that tire size published in the list of technical reference year books 
in paragraph S5.1(b).

C. Agency Determination

    After review of the tire specifications from the sources listed in 
FMVSS No. 119, the Scandinavian Tire and Rim Technical Organization 
publication has the lowest values for the maximum load rating of the 
10-20 size tire with 2,305 kg (5,071 pounds) for the single application 
rating and 2,120 kg (4,664 pounds) for the dual rating. The GB 9744 
values for the maximum load rating for 10-20 bias ply tire, load range 
F, 2,465 kg (5,434 pounds) for the single rating and 2,160 kg (4,752 
pounds) for the dual rating, are greater than the values specified in 
the Scandinavian Tire and Rim Technical Organization publication for 
that size tire. Tire manufacturers may label the 10-20 size tires with 
the GB 9744 value for the rated maximum load without violating the 
requirements of FMVSS No. 119, S6.6 Maximum load rating. Therefore, 
PCR's petition is moot with regard to the 10-20 tire size.
    The Tire and Rim Association value for maximum load rating is the 
lowest value for 11-22.5 size tires 2,180 kg (4,805 pounds) specified 
in the publications listed in paragraph S5.1(b) of FMVSS No. 119. The 
documents forwarded to the agency by the petitioner do not include 
maximum load data for the 11-22.5 tire size, but NHTSA was informed by 
the petitioner that the 11-22.5 tire size has the same maximum load 
rating as the 10-20 tire size. Therefore, labeling an 11-22.5 size tire 
with the GB 9744 value for maximum load rating would not comply with 
the standard as currently written.
    The PCR petition with respect to the 11-22.5 size tires is denied 
because the agency does not consider adding specifications for a single 
tire size to the accepted reference documents in paragraph S5.1(b) of 
FMVSS No. 119.

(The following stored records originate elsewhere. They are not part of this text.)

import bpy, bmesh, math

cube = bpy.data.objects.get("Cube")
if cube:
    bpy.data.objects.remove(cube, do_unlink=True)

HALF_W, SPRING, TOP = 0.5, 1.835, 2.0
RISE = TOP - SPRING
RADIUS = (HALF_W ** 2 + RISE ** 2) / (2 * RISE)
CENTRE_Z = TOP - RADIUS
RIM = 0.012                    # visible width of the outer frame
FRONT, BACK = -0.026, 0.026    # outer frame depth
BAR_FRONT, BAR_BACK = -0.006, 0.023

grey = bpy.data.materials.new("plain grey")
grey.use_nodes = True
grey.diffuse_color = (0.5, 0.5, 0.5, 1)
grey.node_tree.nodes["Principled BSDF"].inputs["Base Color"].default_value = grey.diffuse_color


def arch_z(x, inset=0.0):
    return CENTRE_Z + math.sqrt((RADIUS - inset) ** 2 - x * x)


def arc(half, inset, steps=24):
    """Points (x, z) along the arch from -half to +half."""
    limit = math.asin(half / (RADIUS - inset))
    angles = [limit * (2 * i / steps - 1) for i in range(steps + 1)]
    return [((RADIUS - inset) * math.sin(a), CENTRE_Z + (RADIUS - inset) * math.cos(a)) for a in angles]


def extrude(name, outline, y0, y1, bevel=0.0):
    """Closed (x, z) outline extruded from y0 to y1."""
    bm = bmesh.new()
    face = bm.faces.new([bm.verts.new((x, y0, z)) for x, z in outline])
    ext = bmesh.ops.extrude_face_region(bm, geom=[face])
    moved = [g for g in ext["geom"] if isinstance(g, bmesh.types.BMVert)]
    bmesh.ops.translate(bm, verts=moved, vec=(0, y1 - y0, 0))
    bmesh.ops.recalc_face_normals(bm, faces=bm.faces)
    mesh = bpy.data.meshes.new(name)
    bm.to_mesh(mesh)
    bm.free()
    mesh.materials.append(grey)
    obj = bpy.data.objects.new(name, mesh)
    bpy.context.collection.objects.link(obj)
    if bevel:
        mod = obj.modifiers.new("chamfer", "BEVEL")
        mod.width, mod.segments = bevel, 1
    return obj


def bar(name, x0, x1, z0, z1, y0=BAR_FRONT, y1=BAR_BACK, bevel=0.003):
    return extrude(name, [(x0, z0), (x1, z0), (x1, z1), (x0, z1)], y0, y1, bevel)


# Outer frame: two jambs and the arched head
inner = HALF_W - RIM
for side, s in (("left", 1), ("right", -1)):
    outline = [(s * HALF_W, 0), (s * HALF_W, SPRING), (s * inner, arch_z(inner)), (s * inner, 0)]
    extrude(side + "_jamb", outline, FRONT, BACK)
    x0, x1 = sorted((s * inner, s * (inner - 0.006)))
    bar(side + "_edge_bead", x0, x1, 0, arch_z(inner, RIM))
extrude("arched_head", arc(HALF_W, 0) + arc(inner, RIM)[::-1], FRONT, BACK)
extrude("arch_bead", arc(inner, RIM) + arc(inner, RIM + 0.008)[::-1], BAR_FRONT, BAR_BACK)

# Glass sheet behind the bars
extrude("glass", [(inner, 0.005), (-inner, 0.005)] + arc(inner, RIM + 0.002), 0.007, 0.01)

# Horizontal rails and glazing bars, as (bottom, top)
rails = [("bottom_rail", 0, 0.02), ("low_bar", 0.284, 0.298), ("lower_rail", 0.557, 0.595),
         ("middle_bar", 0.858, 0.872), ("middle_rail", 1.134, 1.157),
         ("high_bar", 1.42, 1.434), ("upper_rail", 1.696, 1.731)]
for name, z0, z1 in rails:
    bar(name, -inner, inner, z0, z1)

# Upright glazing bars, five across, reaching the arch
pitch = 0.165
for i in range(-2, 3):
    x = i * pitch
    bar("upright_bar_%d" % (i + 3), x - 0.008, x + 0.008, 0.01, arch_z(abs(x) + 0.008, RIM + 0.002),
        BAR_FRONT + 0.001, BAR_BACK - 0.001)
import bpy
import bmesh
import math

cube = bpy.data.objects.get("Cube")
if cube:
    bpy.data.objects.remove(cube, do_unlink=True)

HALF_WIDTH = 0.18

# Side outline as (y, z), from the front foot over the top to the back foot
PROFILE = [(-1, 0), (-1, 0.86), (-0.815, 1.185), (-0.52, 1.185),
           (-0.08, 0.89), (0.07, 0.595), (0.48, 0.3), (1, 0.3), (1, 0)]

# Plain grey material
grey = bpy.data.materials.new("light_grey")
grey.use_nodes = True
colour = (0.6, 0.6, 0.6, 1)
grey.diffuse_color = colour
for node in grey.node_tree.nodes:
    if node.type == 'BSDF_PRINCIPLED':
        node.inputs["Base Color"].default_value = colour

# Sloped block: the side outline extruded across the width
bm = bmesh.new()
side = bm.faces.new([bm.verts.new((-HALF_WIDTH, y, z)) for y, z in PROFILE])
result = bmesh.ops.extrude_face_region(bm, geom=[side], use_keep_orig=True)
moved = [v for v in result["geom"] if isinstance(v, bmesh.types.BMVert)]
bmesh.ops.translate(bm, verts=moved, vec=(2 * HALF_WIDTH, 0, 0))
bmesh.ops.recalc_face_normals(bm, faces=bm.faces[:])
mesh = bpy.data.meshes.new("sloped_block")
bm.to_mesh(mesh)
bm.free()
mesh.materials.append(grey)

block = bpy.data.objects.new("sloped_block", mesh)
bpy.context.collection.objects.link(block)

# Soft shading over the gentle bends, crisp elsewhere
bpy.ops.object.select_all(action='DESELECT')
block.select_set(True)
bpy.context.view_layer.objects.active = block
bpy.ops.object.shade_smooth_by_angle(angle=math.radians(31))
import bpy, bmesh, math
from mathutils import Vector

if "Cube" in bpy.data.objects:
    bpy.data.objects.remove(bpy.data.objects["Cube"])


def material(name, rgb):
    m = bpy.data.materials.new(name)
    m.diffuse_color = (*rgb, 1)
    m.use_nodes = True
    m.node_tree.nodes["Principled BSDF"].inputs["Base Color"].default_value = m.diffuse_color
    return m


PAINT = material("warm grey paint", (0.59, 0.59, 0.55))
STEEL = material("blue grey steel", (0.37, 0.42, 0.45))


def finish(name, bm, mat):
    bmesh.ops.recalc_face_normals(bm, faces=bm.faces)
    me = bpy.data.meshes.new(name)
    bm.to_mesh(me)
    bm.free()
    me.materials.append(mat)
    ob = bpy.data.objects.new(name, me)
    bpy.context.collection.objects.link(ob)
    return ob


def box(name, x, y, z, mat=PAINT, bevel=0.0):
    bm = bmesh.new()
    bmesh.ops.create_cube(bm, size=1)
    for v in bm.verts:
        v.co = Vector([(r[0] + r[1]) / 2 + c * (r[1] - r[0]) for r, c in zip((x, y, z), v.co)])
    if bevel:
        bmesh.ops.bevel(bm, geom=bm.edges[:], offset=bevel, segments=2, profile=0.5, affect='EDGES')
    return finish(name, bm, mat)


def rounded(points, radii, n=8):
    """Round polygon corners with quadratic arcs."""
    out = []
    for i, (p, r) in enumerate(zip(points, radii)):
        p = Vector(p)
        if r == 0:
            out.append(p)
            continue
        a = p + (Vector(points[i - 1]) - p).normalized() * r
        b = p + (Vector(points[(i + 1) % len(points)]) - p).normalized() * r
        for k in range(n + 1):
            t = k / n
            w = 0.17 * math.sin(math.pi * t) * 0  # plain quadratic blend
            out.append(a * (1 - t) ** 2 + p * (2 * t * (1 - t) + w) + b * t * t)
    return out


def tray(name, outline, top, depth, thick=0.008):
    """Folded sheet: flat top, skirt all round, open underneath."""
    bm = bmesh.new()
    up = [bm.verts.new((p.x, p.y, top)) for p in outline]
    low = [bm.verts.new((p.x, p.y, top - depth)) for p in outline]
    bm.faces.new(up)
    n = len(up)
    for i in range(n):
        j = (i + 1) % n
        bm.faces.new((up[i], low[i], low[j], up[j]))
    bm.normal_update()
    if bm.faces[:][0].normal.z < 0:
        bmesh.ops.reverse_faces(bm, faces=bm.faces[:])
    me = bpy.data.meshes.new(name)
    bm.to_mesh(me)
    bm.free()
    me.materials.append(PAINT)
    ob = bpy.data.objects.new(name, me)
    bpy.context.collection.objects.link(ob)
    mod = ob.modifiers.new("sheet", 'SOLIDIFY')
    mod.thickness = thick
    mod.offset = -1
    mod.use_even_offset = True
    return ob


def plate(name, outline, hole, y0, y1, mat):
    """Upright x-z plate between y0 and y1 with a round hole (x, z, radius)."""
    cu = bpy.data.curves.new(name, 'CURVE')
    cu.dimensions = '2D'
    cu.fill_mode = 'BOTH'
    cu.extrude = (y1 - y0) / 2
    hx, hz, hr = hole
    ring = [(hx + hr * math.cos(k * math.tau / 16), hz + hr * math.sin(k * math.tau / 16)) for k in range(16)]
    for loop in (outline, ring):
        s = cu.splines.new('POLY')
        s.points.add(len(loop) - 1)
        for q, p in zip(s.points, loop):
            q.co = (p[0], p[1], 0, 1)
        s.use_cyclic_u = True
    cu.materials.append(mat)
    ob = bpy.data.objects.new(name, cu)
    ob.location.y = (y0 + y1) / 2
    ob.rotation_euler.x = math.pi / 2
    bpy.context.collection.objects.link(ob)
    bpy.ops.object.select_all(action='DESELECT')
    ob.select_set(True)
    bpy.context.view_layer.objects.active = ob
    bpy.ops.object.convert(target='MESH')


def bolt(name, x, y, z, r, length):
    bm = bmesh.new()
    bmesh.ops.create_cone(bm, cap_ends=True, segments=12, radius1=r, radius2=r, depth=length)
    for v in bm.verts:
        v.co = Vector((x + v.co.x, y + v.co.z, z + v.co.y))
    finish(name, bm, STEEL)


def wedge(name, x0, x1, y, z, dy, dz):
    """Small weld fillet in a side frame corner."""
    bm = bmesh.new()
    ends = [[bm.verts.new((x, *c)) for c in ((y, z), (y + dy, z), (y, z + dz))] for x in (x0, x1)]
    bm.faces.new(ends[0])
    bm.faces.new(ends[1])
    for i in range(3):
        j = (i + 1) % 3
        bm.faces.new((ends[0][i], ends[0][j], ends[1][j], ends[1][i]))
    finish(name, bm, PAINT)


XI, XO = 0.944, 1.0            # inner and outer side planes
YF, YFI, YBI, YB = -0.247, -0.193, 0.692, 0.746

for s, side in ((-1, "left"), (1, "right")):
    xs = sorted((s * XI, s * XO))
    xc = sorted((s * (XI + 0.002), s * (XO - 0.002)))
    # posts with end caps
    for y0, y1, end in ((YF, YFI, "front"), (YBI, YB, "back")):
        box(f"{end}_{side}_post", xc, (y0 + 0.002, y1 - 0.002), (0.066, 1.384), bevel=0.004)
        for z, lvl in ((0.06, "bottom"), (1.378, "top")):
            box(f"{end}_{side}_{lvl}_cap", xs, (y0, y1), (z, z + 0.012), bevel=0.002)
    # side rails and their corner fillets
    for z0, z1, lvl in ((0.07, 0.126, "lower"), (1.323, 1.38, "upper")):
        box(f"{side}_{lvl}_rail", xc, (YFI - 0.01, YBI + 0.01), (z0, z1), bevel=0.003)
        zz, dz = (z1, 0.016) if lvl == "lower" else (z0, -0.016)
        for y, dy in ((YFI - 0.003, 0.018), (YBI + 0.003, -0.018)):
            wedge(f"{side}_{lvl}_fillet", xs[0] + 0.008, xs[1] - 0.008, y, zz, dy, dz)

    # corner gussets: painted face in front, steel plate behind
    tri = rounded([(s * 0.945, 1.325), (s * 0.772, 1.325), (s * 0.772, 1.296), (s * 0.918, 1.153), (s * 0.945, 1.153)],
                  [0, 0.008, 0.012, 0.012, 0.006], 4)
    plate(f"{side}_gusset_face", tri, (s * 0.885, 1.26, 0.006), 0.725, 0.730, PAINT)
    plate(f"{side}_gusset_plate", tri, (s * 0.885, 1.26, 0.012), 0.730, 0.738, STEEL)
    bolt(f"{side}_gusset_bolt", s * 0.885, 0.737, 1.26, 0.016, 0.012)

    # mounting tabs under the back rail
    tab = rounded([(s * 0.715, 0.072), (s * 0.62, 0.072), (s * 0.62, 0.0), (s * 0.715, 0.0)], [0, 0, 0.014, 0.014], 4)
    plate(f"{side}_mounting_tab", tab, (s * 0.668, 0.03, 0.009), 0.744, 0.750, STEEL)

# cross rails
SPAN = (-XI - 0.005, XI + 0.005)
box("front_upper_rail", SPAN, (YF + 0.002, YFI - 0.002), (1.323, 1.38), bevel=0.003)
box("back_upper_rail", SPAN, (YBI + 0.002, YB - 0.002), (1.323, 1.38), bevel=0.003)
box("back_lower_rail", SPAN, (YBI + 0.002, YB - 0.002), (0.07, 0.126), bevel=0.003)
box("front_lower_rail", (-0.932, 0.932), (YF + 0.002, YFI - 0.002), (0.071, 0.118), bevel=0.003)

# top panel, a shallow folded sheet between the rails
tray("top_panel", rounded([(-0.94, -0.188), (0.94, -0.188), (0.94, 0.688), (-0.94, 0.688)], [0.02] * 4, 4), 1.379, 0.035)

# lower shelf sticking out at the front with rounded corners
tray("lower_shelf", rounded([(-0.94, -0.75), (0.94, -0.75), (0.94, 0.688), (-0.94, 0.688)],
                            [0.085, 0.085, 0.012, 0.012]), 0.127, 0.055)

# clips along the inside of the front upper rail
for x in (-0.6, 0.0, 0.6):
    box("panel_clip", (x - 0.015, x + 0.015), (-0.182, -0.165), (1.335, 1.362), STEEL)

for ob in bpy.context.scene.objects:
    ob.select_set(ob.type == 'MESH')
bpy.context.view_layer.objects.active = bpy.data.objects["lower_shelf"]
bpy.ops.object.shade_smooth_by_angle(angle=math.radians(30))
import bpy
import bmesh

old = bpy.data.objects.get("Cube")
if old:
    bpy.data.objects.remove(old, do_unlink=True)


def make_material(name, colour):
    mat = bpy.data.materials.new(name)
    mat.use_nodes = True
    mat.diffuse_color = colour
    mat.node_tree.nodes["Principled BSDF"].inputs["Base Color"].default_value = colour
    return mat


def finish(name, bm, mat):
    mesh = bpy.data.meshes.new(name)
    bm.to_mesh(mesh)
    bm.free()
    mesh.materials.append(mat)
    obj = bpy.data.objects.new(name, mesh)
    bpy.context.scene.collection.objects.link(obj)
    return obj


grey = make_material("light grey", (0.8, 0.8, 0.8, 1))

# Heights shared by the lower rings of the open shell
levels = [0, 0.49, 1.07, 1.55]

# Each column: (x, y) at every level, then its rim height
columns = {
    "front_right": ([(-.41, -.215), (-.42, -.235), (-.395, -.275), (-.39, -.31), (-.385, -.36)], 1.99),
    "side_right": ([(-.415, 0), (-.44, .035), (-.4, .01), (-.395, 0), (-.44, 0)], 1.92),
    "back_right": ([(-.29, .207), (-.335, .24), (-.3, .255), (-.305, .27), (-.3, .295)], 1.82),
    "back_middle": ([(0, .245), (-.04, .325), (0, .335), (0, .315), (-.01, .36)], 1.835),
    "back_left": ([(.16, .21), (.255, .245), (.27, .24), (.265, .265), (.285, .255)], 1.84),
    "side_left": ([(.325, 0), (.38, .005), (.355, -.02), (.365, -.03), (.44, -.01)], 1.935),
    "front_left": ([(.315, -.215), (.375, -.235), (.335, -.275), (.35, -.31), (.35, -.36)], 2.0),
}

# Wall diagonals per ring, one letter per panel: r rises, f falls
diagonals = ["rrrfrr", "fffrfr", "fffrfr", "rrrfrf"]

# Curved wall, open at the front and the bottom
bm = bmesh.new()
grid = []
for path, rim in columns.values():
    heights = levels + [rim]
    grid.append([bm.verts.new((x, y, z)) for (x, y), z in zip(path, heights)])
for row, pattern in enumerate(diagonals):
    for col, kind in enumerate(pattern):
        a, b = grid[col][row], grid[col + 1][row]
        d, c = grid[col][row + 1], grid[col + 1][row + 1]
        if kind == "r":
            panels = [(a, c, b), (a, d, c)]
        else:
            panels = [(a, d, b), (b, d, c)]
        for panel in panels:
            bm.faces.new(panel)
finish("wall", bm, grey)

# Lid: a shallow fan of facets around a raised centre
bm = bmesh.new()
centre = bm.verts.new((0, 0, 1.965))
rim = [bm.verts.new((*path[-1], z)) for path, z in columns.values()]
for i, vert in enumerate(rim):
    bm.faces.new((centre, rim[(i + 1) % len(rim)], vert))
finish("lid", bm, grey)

    Issued: March 6, 2007.
Stephen R. Kratzke,
Associate Administrator for Rulemaking.
[FR Doc. E7-4301 Filed 3-9-07; 8:45 am]
BILLING CODE 4910-59-P